A corn bread topper gives this zesty chili a homey touch. Turkey is a healthier alternative to the red meat.
Bottled salsa saves you the effort of chopping tomatoes, onions, and peppers for this spicy turkey chili recipe.
Stuff a baked potato with turkey chili and broccoli, then top with cheese for a healthy one-dish dinner.
Packaged turkey meatballs turn chili into a 30-minute recipe. For added interest, it's made with three kinds of beans--kidney, pinto, and black.
A spicy jalapeno pepper heats up this classic chili recipe. The mild flavors of kidney beans and rice mellow the meal.
Chili is always a popular winter dish, and this hearty casserole recipe gives it a new look. To serve, scoop up a big spoonful of the cheesy cornbread topping along with the spicy chili for each guest.
We used ground beef, jarred salsa, beans, and potatoes to make this soup extra satisfying. Omit the meat to create a hearty vegetarian dish.
Enjoy leftovers of the Turkey Chili with a piece of cornbread for lunch or dinner tomorrow.
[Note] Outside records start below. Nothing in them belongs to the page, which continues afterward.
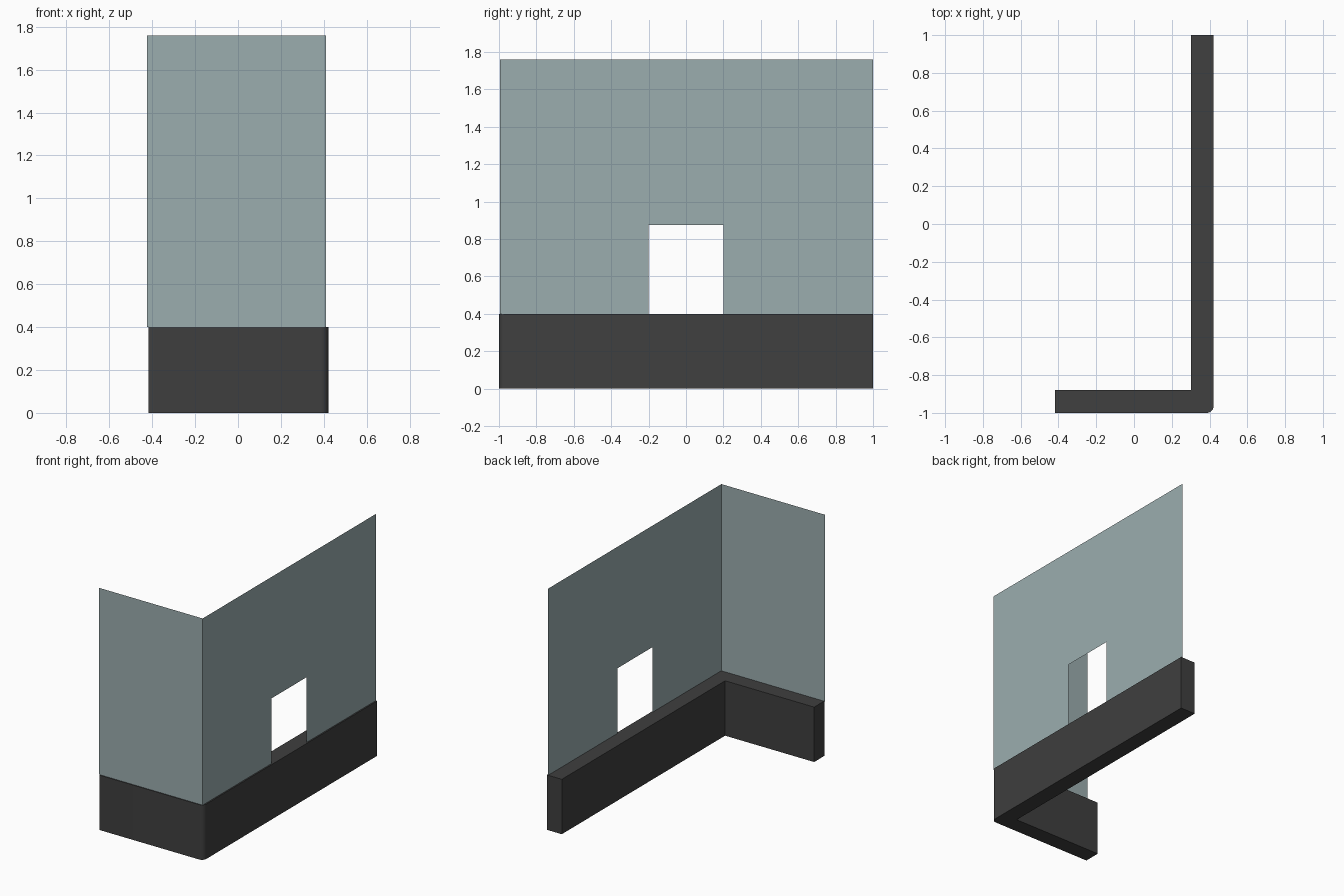
import bpy, bmesh, math

if "Cube" in bpy.data.objects:
    bpy.data.objects.remove(bpy.data.objects["Cube"])


def make_object(name, bm, color):
    mesh = bpy.data.meshes.new(name)
    bm.to_mesh(mesh)
    bm.free()
    obj = bpy.data.objects.new(name, mesh)
    bpy.context.collection.objects.link(obj)
    mat = bpy.data.materials.new(name + "_color")
    mat.diffuse_color = color
    mat.use_nodes = True
    mat.node_tree.nodes["Principled BSDF"].inputs["Base Color"].default_value = mat.diffuse_color
    mesh.materials.append(mat)
    return obj


# L-shaped plinth with a rounded outer corner
XL, XR, T, H, R = -0.417, 0.421, 0.12, 0.40, 0.035
arc = [(XR - R + R * math.sin(a), -1 + R - R * math.cos(a))
       for a in (math.radians(15 * i) for i in range(7))]
outline = [(XL, -1)] + arc + [(XR, 1), (XR - T, 1), (XR - T, -1 + T), (XL, -1 + T)]
bm = bmesh.new()
base = bm.faces.new([bm.verts.new((x, y, 0)) for x, y in outline])
ext = bmesh.ops.extrude_face_region(bm, geom=[base], use_keep_orig=True)
bmesh.ops.translate(bm, vec=(0, 0, H),
                    verts=[g for g in ext["geom"] if isinstance(g, bmesh.types.BMVert)])
bmesh.ops.recalc_face_normals(bm, faces=bm.faces)
plinth = make_object("plinth", bm, (0.05, 0.05, 0.05, 1))
bpy.context.view_layer.objects.active = plinth
plinth.select_set(True)
bpy.ops.object.shade_smooth_by_angle(angle=math.radians(30))

# Thin sheet walls; the long one has a low opening
GX, GY, TOP = 0.411, -0.994, 1.76
bm = bmesh.new()


def panel(points):
    bm.faces.new([bm.verts.new(p) for p in points])


panel([(-0.424, GY, H), (GX, GY, H), (GX, GY, TOP), (-0.424, GY, TOP)])
ys, zs = [GY, -0.2, 0.2, 1.0], [H, 0.875, TOP]
for i in range(3):
    for j in range(2):
        if (i, j) != (1, 0):
            panel([(GX, ys[i], zs[j]), (GX, ys[i + 1], zs[j]),
                   (GX, ys[i + 1], zs[j + 1]), (GX, ys[i], zs[j + 1])])
bmesh.ops.remove_doubles(bm, verts=bm.verts, dist=1e-4)
bmesh.ops.dissolve_limit(bm, angle_limit=0.01, verts=bm.verts, edges=bm.edges)
make_object("glass_walls", bm, (0.33, 0.42, 0.43, 1))
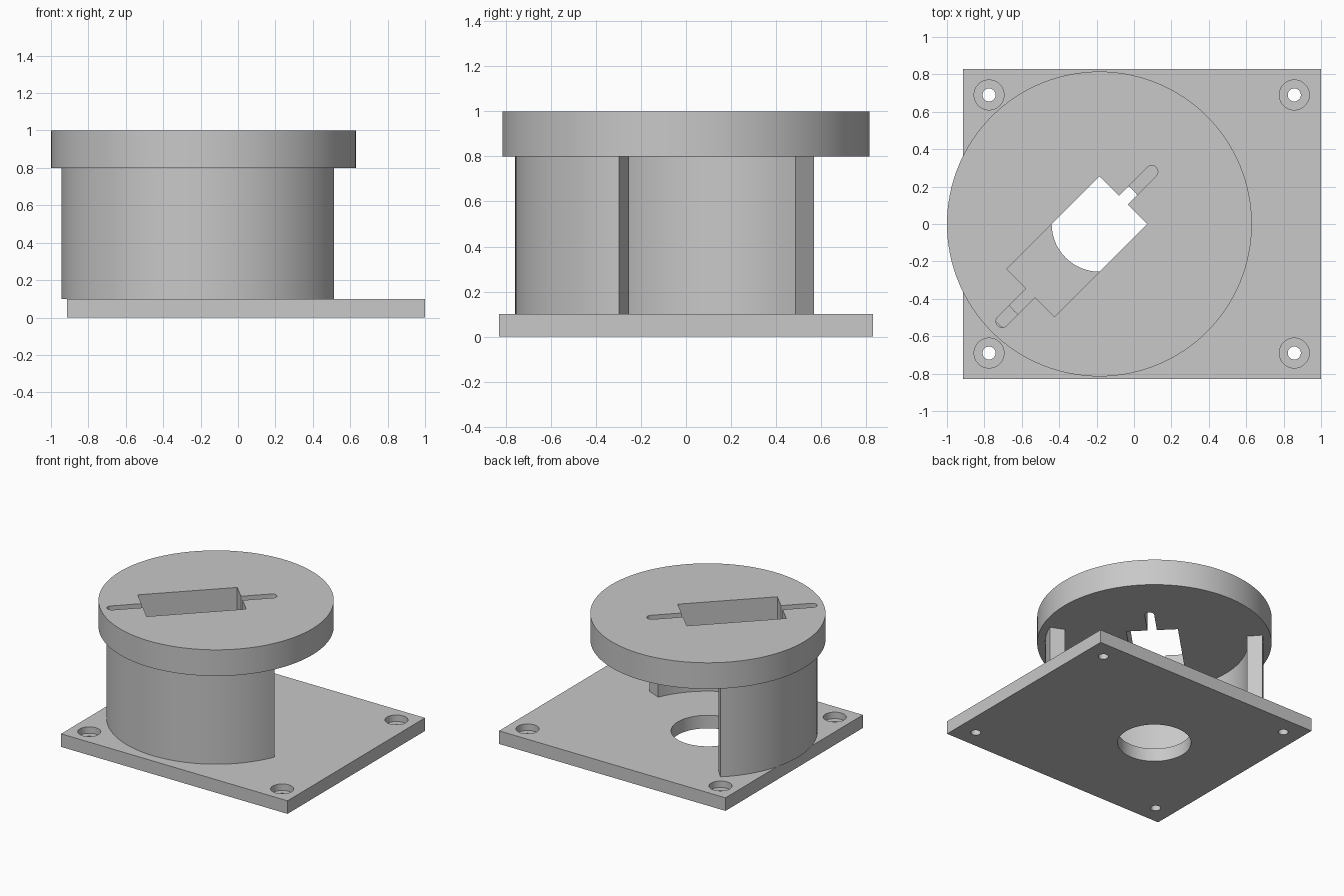
import bpy
from math import sin, cos, pi, radians

cube = bpy.data.objects.get("Cube")
if cube:
    bpy.data.objects.remove(cube, do_unlink=True)

grey = bpy.data.materials.new("plain grey")
grey.use_nodes = True
colour = (0.58, 0.58, 0.58, 1)
grey.diffuse_color = colour
grey.node_tree.nodes["Principled BSDF"].inputs["Base Color"].default_value = colour

AXIS = (-0.185, 0)  # centre of the drum


def arc(radius, start, end, steps, centre=(0, 0)):
    """Points along an arc, angles in degrees, both ends included."""
    angles = [radians(start + (end - start) * i / steps) for i in range(steps + 1)]
    return [(centre[0] + radius * cos(a), centre[1] + radius * sin(a)) for a in angles]


def circle(radius, centre, steps=96):
    return arc(radius, 0, 360, steps, centre)[:-1]


def prism(name, outline, z0, z1):
    """Extrude a counter-clockwise outline from z0 to z1."""
    n = len(outline)
    verts = [(x, y, z) for z in (z0, z1) for x, y in outline]
    faces = [tuple(reversed(range(n))), tuple(range(n, 2 * n))]
    faces += [(i, (i + 1) % n, (i + 1) % n + n, i + n) for i in range(n)]
    mesh = bpy.data.meshes.new(name)
    mesh.from_pydata(verts, [], faces)
    mesh.materials.append(grey)
    obj = bpy.data.objects.new(name, mesh)
    bpy.context.collection.objects.link(obj)
    return obj


def activate(obj):
    bpy.ops.object.select_all(action='DESELECT')
    obj.select_set(True)
    bpy.context.view_layer.objects.active = obj


def cut(obj, cutter):
    """Subtract the cutter and discard it."""
    cutter.hide_render = True
    mod = obj.modifiers.new("cut", 'BOOLEAN')
    mod.operation = 'DIFFERENCE'
    mod.solver = 'EXACT'
    mod.object = cutter
    activate(obj)
    bpy.ops.object.modifier_apply(modifier=mod.name)
    bpy.data.objects.remove(cutter, do_unlink=True)


# Base plate with a round opening and four counterbored screw holes
plate = prism("base_plate", [(-0.915, -0.83), (1, -0.83), (1, 0.83), (-0.915, 0.83)], 0, 0.1)
cut(plate, prism("opening_cutter", circle(0.255, AXIS), -0.1, 0.2))
for x in (-0.775, 0.857):
    for y in (-0.69, 0.69):
        cut(plate, prism("screw_cutter", circle(0.035, (x, y), 32), -0.1, 0.2))
        cut(plate, prism("counterbore_cutter", circle(0.08, (x, y), 48), 0.05, 0.2))

# Curved wall, open at the back and right
START, END = 131.5, 337
wall = prism("curved_wall",
             arc(0.76, START, END, 72, AXIS) + arc(0.65, END, START, 72, AXIS), 0.1, 0.8)

# Top disc with a diagonal slot that has a narrow rounded tail at each end
disc = prism("top_disc", circle(0.815, AXIS, 128), 0.8, 1)
tail = 0.033
half = [(0.35, -0.18), (0.35, -tail)] + arc(tail, -90, 90, 16, (0.565, 0)) + [(0.35, tail), (0.35, 0.18)]
outline = half + [(-u, -v) for u, v in half]
c = cos(pi / 4)
slot = [(AXIS[0] + (u - 0.17 - v) * c, AXIS[1] + (u - 0.17 + v) * c) for u, v in outline]
cut(disc, prism("slot_cutter", slot, 0.7, 1.1))

# Smooth the round sides and keep the rims sharp
for obj in (plate, wall, disc):
    activate(obj)
    bpy.ops.object.shade_smooth_by_angle(angle=radians(30))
Chili is an all-American favorite--and one that lends itself to much interpretation. In fact, once you factor in the regional trends and personal tastes, there may be as many variations on how to make chili as there are people who make it. While most recipes use some combination of the same basic ingredients--meat, beans, peppers, tomatoes and spices--chili aficionados are particular about their tastes.